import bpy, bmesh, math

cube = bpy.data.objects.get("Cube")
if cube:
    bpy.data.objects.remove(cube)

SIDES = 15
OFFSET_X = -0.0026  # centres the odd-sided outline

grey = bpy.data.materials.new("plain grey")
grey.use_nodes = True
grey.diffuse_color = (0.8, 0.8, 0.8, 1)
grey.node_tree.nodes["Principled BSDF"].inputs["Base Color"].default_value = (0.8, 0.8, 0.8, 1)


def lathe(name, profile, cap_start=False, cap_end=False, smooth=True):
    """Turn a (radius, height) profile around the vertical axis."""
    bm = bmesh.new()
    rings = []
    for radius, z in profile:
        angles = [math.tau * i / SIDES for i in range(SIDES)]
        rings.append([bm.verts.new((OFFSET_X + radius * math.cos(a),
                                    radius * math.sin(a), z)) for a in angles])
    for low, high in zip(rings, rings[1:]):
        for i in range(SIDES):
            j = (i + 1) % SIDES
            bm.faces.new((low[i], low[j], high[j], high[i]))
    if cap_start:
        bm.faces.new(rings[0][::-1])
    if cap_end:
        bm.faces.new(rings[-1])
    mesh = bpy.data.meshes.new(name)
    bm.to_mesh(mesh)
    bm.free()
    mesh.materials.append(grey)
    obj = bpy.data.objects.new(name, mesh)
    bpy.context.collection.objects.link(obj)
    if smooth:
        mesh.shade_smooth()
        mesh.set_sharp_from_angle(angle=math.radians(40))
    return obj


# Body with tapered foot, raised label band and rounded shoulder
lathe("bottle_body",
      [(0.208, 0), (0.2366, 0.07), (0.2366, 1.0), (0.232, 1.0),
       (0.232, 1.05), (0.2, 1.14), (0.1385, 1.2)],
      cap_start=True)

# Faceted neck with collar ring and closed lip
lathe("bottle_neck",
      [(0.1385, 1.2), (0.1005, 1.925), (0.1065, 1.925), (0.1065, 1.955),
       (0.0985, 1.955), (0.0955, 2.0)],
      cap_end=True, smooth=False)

...

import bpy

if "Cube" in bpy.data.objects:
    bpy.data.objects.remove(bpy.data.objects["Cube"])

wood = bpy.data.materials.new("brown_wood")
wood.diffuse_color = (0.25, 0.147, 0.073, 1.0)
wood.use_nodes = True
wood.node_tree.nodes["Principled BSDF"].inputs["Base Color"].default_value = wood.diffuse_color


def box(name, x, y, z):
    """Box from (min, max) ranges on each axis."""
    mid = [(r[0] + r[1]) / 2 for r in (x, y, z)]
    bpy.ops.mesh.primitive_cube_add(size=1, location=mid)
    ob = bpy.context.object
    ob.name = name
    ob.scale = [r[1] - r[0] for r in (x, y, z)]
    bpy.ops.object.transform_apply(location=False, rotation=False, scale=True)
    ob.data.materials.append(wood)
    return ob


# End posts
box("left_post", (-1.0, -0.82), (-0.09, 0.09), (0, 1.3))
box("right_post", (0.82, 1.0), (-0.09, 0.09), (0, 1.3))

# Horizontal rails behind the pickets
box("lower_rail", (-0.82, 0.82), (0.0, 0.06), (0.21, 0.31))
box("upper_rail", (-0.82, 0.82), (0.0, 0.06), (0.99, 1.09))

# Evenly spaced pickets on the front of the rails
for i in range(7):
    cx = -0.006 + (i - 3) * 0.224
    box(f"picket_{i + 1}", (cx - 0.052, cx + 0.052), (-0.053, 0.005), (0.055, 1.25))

* WHAT YOU NEED TO DO: Above are the records; print exactly the lines from the line with "import bpy, bmesh, math" to the line with "grey.diffuse_color = (0.8, 0.8, 0.8, 1)", including both, and nothing else.

* RESPONSE TO THE TASK:
import bpy, bmesh, math

cube = bpy.data.objects.get("Cube")
if cube:
    bpy.data.objects.remove(cube)

SIDES = 15
OFFSET_X = -0.0026  # centres the odd-sided outline

grey = bpy.data.materials.new("plain grey")
grey.use_nodes = True
grey.diffuse_color = (0.8, 0.8, 0.8, 1)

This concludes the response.